This is ultimately all about power, about the broader practice of the middle classes trying to position themselves above the working classes by defining them as inferior along the axis of taste.

However, the fact that all of this is social in origin, and the fact that power is operating here is obscured, because

  • part of this process of constructing middle-classness (converting cultural capital into symbolic capital) involves using knowledge itself
  • because the cultural capital is marked as ‘normal’ the fact that it is classed at all is obscured.
  • the competencies and knowledges associated with the middle class are not generally seen as social mechanisms because they are believed to be part of the self, and thus class is not seen as an objective position but it becomes configured into ‘who we are’.

Mary Berry and Individualisation (?)

Another process which Berry is engaged in is that of individualisation – the cultural capital dimension of class is social in origin and circulation, but part of that circulation involves sending out the message that these tastes are all down to the individual – thus if someone has ‘superior’ ‘middle class’ tastes they believe they have chosen this, and vice versa for those with vulgar working-class tastes – they are invited by the middle classes to feel a sense of shame about this and to blame themselves for their own inferiority.

NOW do you think Mary Berry is such a sweet lady? – From this Bourdeuian perspective, in reality she’s the evil arbitrator of cultural capital, inflicting the hidden damages of class on  deep-frying, jaffa-cake dunking working class people all over the country, well, mostly up north.

If this all sounds like it’s making a mountain out of a mole-hill, that’s precisely the point of the post because what doesn’t seem like a big deal really is… this is precisely how class divisions are perpetuated in contemporary society…

‘What we read as objective class divisions are produced and maintained by the middle class in the minutiae of everyday practice, as judgements of culture are put into effect’ (Skeggs, 2004, 118, again taken from Lawler).

On this final point, Sennet and Cobb (1977) famously observed that class inflicts hidden injuries – in terms of the ridicule, shaming, silence and self-scrutiny which go along with a position of pathology.

I thus felt it my professional duty to point Gregg Wallace in the direction of Bourdieu in order to help him defend our working class position against such subtle injuries.

There’s nothing wrong with eating fried food, dunking biscuits, or anything else which may not be middle class, but if one lets such things pass in silence, such practices have a tendency to being internalised as wrong and thus silently annihilated.

And P.S. It’s official – Gregg Wallace loves Sociology.

Gregg Wallace Loves Sociology

NB – I’m not suggesting that this type of analysis is in any way correct, it’s merely an example of how you might interpret recent events using a Bourdieuean (is that a word?) framework.

Related Posts 

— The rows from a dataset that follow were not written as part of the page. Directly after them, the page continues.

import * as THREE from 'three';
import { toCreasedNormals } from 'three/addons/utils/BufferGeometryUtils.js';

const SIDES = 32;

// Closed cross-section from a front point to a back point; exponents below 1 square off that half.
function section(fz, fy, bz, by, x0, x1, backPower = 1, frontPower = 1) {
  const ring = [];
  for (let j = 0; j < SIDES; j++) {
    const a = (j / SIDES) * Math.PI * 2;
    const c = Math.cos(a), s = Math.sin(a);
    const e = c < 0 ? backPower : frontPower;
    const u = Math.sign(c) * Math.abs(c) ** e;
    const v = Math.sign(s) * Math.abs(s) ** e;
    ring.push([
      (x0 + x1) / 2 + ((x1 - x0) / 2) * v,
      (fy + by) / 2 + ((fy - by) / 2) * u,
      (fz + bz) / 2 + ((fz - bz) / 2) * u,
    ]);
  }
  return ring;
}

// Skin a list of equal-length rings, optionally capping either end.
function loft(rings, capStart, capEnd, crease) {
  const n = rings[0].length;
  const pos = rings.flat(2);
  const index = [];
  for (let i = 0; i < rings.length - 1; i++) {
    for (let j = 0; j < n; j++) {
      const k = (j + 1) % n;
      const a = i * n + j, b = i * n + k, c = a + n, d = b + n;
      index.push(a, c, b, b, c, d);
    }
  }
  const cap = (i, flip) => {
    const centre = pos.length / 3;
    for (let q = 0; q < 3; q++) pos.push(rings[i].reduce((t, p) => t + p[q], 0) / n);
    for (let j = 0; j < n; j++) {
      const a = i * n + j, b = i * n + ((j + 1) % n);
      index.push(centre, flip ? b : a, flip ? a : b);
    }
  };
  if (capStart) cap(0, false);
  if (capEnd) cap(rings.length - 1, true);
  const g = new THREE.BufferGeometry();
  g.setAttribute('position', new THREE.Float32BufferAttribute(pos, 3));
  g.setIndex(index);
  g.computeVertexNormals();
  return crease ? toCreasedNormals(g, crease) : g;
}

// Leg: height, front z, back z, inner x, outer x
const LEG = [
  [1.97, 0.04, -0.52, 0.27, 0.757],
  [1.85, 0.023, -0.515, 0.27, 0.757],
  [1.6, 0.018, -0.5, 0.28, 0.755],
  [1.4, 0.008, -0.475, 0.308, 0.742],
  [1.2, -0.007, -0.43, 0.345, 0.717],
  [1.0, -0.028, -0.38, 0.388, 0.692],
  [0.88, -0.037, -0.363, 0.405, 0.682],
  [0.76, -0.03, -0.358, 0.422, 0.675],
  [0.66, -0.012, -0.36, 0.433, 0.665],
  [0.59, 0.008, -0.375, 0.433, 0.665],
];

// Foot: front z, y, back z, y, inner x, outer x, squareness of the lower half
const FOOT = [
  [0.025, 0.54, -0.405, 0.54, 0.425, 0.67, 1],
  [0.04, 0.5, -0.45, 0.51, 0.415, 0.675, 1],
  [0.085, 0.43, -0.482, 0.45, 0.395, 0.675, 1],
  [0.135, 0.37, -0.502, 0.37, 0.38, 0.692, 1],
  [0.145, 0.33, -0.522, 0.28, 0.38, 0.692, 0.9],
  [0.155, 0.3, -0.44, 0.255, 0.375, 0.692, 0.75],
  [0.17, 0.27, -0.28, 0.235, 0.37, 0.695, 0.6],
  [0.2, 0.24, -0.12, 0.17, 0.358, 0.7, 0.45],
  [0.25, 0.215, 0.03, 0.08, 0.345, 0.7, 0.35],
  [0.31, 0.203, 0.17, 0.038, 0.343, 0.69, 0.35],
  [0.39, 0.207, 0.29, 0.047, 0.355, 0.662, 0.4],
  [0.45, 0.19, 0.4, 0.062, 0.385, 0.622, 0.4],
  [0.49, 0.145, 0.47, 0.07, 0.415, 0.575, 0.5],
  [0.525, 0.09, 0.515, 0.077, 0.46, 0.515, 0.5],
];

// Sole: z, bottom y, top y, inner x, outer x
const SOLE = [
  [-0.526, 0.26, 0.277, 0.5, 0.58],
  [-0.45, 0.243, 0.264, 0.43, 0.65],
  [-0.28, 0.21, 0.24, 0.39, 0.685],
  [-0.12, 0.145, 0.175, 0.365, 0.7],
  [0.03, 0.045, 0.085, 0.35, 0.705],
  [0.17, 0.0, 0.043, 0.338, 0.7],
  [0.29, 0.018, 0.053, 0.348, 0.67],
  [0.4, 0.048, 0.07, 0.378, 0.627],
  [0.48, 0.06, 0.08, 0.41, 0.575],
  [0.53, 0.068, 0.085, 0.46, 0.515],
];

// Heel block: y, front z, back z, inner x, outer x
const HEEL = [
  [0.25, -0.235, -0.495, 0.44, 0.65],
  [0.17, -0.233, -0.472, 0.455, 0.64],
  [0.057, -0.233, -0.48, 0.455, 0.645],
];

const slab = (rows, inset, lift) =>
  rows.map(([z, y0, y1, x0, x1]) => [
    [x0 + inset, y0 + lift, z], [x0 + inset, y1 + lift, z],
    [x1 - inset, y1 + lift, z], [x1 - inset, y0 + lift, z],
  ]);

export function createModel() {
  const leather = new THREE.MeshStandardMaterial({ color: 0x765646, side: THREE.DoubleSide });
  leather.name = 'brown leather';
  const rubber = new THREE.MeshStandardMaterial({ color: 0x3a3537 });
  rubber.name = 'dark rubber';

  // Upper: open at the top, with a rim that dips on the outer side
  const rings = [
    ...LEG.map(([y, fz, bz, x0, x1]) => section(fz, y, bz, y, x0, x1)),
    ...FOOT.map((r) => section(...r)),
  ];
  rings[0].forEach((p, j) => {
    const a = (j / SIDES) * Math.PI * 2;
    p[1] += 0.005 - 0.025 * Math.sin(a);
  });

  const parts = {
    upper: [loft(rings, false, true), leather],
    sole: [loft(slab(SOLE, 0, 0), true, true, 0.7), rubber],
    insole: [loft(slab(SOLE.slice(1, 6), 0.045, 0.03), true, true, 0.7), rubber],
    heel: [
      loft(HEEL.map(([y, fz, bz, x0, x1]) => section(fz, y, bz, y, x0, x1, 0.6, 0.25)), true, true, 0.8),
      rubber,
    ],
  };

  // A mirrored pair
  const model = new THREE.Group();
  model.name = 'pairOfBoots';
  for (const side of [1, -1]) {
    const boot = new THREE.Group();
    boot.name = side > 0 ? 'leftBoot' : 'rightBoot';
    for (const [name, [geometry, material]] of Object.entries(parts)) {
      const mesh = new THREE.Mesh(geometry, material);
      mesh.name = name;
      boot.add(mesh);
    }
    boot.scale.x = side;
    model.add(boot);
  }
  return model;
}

Cultural Capital (focusing on its application to educational achievement)

You might also want to have another look at some of those make-over programmes – surely this is just a case of middle class ‘experts’ empowering themselves through shaming the distasteful working classes?

Middle Class Identity – A Summary of a chapter of Steph Lawler’s book on class and identity